The following provides an overview of the IPsec configuration UI on the Opengear device:
- Login to the Opengear we UI as root or an admin group user
- Click Serial & Network -> IPsec VPN -> Add
- Tunnel Name is an arbitrary descriptive name for the tunnel, a useful convention is: LeftDevice_to_RightDevice, e.g. MyOpengear_to_MyCisco
- Check Initiate Tunnel and make an outbound connection to the right device to bring up the tunnel, i.e. be the "client" end (this is particularly useful if this device has a dynamic or NATed IP address)
- Authentication Method may be:
- via setting a Shared secret (PSK) aka pre-shared key – this is the most common option
- via RSA digital signatures – after generating a key, paste the displayed Left Public Key into the right device's Left Public Key field (or equivalent), and vice versa
- Authentication Protocol may be via ESP (most common) or AH (uncommon)
- Check Aggressive Mode if one of the devices has a dynamic IP address, if both ends have known static IP addresses you may leave this unchecked to use Main Mode

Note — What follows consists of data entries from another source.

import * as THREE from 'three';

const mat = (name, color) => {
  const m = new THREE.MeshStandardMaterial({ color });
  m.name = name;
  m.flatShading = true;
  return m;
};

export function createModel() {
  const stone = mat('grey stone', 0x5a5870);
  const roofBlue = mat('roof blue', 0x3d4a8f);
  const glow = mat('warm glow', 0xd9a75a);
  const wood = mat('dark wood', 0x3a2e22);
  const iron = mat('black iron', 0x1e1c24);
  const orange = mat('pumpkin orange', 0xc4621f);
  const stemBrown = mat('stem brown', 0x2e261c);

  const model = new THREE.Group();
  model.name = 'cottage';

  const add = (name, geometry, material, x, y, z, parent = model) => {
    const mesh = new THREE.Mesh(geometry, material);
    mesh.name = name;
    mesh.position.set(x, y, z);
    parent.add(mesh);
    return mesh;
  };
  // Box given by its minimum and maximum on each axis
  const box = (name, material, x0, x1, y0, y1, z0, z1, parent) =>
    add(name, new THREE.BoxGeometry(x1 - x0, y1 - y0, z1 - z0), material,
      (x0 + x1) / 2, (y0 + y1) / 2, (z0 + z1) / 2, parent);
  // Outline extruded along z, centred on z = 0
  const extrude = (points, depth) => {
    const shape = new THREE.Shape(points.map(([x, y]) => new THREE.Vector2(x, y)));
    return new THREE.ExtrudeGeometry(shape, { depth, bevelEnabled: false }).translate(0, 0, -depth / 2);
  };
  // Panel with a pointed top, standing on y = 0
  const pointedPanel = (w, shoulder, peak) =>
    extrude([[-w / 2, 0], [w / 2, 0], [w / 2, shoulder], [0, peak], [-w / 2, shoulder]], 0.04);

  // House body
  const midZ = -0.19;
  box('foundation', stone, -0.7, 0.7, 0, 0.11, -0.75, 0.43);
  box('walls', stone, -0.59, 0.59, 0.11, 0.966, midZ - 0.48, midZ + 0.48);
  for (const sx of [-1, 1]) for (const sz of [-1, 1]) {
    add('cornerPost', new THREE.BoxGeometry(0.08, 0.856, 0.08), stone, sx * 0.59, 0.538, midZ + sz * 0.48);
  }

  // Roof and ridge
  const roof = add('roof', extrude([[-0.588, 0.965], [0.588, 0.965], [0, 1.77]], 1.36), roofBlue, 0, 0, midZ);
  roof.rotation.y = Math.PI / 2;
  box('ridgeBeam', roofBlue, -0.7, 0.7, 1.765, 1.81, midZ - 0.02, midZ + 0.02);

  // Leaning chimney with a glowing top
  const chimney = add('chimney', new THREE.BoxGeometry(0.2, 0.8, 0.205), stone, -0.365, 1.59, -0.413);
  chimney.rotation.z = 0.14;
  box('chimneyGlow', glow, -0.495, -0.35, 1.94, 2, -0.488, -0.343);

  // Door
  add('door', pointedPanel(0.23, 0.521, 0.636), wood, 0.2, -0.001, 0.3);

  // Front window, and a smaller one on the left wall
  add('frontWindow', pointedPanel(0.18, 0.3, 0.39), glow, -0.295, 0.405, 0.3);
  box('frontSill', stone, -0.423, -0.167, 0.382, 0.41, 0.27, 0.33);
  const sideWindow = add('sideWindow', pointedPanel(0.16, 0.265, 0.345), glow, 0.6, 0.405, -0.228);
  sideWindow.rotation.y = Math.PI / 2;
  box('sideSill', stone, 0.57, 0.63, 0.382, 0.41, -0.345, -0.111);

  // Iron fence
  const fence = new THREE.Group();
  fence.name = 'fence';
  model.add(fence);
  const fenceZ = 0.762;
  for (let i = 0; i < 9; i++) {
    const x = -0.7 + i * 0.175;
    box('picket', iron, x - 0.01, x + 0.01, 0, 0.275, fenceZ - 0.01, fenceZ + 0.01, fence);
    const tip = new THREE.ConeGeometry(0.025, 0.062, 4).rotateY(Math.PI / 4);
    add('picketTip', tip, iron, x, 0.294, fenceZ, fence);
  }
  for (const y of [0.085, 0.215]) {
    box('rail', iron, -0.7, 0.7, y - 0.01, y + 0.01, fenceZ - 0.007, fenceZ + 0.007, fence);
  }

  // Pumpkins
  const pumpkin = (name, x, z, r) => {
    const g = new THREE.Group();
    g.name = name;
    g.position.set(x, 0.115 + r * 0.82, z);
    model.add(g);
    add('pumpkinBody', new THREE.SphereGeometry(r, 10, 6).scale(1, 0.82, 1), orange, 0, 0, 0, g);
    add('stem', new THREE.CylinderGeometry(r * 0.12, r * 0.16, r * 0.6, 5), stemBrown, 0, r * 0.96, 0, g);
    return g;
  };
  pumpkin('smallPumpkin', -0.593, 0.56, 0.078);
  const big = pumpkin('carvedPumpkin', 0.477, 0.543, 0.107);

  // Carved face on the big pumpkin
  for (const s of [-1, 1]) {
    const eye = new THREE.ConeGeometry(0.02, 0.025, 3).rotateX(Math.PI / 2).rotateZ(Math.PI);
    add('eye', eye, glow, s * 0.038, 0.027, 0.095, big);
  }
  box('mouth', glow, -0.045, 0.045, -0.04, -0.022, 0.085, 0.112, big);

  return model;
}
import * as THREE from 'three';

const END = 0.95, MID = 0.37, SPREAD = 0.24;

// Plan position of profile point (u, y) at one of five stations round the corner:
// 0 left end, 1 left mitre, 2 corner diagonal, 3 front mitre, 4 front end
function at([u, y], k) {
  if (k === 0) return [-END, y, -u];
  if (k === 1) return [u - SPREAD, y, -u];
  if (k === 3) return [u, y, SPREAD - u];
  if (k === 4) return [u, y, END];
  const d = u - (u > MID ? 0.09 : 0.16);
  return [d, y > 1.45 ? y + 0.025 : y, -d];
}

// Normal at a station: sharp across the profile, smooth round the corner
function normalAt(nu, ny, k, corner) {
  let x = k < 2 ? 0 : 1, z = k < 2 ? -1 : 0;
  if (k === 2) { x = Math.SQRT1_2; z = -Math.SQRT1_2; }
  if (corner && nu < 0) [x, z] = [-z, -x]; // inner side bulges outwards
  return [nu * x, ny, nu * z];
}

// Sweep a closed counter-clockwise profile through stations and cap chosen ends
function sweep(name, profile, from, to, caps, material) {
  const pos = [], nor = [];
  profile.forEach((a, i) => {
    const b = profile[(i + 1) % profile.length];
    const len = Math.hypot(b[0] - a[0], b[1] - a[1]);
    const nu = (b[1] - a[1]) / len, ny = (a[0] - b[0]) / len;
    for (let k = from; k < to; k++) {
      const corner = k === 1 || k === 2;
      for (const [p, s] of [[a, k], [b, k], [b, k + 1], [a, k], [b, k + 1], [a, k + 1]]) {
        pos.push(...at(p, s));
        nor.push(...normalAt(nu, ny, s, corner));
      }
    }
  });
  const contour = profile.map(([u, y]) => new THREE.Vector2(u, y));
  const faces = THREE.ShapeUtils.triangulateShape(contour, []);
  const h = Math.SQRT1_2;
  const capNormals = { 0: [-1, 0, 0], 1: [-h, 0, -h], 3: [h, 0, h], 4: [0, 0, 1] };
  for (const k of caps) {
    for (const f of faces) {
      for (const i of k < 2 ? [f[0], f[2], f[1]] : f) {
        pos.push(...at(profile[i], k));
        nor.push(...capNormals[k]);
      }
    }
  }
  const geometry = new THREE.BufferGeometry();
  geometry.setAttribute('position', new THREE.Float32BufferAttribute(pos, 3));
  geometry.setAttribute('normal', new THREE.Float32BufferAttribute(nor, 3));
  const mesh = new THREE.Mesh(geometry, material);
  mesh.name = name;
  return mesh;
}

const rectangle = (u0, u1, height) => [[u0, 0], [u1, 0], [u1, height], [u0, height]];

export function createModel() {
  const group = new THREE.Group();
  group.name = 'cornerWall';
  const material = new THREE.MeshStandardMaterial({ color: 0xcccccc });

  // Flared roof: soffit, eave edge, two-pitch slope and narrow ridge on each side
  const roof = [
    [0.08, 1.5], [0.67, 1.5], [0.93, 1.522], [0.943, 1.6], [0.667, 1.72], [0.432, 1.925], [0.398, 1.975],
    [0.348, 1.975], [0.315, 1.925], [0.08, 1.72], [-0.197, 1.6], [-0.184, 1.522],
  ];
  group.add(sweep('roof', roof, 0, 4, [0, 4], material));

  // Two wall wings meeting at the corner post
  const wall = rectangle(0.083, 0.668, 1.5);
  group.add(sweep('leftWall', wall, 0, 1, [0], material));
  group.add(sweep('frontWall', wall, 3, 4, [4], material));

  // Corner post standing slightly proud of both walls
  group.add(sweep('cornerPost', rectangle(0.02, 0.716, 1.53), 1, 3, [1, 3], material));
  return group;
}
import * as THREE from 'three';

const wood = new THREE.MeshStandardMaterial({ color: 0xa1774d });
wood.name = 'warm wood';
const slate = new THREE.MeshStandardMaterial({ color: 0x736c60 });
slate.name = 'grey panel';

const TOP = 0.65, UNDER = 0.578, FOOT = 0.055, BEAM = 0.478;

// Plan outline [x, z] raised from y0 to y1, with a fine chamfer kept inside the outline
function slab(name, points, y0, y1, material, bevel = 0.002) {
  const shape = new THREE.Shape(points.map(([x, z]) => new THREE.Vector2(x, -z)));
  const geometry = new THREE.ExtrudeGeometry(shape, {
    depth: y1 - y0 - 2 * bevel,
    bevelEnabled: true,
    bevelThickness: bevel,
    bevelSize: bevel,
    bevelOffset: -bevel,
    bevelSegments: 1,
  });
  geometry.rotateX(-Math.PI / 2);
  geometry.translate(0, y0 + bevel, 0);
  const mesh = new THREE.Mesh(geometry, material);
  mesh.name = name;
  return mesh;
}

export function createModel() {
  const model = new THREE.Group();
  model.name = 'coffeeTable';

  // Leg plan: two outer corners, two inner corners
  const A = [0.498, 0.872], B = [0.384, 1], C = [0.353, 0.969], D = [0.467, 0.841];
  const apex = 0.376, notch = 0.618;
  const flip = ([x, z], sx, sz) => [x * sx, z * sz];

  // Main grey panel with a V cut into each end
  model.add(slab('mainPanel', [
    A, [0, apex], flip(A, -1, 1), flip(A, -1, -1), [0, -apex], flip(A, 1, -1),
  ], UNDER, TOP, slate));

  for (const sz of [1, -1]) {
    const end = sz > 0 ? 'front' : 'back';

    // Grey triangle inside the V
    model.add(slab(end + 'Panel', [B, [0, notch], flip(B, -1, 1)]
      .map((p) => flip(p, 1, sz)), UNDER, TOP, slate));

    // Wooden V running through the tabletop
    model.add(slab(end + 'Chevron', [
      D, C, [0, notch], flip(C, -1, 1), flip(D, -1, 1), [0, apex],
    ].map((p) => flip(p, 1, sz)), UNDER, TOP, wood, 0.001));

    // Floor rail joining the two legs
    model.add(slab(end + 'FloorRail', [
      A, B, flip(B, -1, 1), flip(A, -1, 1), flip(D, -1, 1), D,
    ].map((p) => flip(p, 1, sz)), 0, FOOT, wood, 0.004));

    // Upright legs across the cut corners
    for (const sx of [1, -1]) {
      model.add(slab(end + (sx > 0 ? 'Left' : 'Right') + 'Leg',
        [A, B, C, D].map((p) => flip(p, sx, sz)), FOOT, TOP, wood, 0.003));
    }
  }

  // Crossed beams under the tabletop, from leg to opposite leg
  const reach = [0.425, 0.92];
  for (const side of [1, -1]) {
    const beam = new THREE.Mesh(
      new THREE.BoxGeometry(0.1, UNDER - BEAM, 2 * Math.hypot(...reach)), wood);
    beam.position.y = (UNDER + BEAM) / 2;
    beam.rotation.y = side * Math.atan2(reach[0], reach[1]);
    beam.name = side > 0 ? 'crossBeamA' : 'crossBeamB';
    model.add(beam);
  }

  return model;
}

- Note: Using Aggressive Mode with Shared secret (PSK) authentication makes the tunnel more vulnerable to brute force attack – in this case it is particularly important to choose a strong shared secret
- Choose an explicit IKE Proposal (Phase 1), if you are using Main Mode you may leave this blank and it will be negotiated
- Check Perfect Forward Secrecy, generally this is desirable unless the right device doesn't support it
- Left and Right ID:
- Left ID is a name for this end of the connection used to identify this device with the right device, it must contain the "@" character, a useful convention is: @LeftDevice e.g. @MyOpengear
- In Right ID enter the identifying name of the right device, e.g. @MyCisco
- If Left ID and Right ID are left blank, the devices' IP addresses will be used to identify either end – in practically this is only feasible if both ends have known static IP addresses
- Left and Right Address:
- You can generally leave Left Address blank, it will be automatically detected
- The Right Address is the public address of the right device, you must enter this if you have checked Initiate Tunnel otherwise you can generally leave it blank
- Left and Right Subnet:
- Left Subnet is the CIDR network address of the LAN behind this device, i.e. the local network to route via this tunnel, e.g. 192.168.0.0/24
- Right Subnet is the CIDR network address of the LAN behind the right device, i.e. the remote network to route via this tunnel, e.g. 10.10.0.0/16
- For site to site VPN: Enter both Left and Right Subnets, otherwise for host to site VPN: leave Left Subnet blank and enter a Right Subnet
- You may enter Custom Tunnel Options to write to /etc/config/ipsec.config.conf – these will override any values entered through UI fields above
- Click Apply
Using the example of an Opengear to Opengear tunnel, the following image illustrates fields that must match between left and right devices, fields that are transposed between left and right devices, and fields unique to the left device:
To troubleshoot, first login to the Opengear CLI as root or as an admin user and become root with: sudo -s
Check whether the tunnel has established, run:
ipsec auto --status
If you see a security association (SA) that is "eroute", the tunnel has established successfully, e.g.:
000 "BranchACM_to_CentralIM/1x1": 192.168.0.0/24===192.168.0.1[@BranchACM,+S=C]...220.127.116.11<18.104.22.168>[@CentralIM,+S=C]===10.10.0.0/16; erouted; eroute owner: #2
Test traffic is being passed across the tunnel by pinging an address on the Right Subnet, note that you may have to force the Opengear device to route via the IPsec tunnel, e.g.:
ping -I ipsec0 10.10.0.1
While pinging, test whether traffic is traversing the tunnel (inspect traffic inside the tunnel):
tcpdump -ntl -i ipsec0
While pinging, test whether encrypted traffic is being sent and received (inspect traffic from outside the tunnel):
tcpdump -ntl -i wwan0 ip proto 50 or udp port 500 or udp port 4500
.. where wwan0 is the interface via which tunnel is being established.
To restart the tunnel from the CLI run:
ipsec setup --restart
The following guide shows how IPsec VPN can integrate with Auto-Response: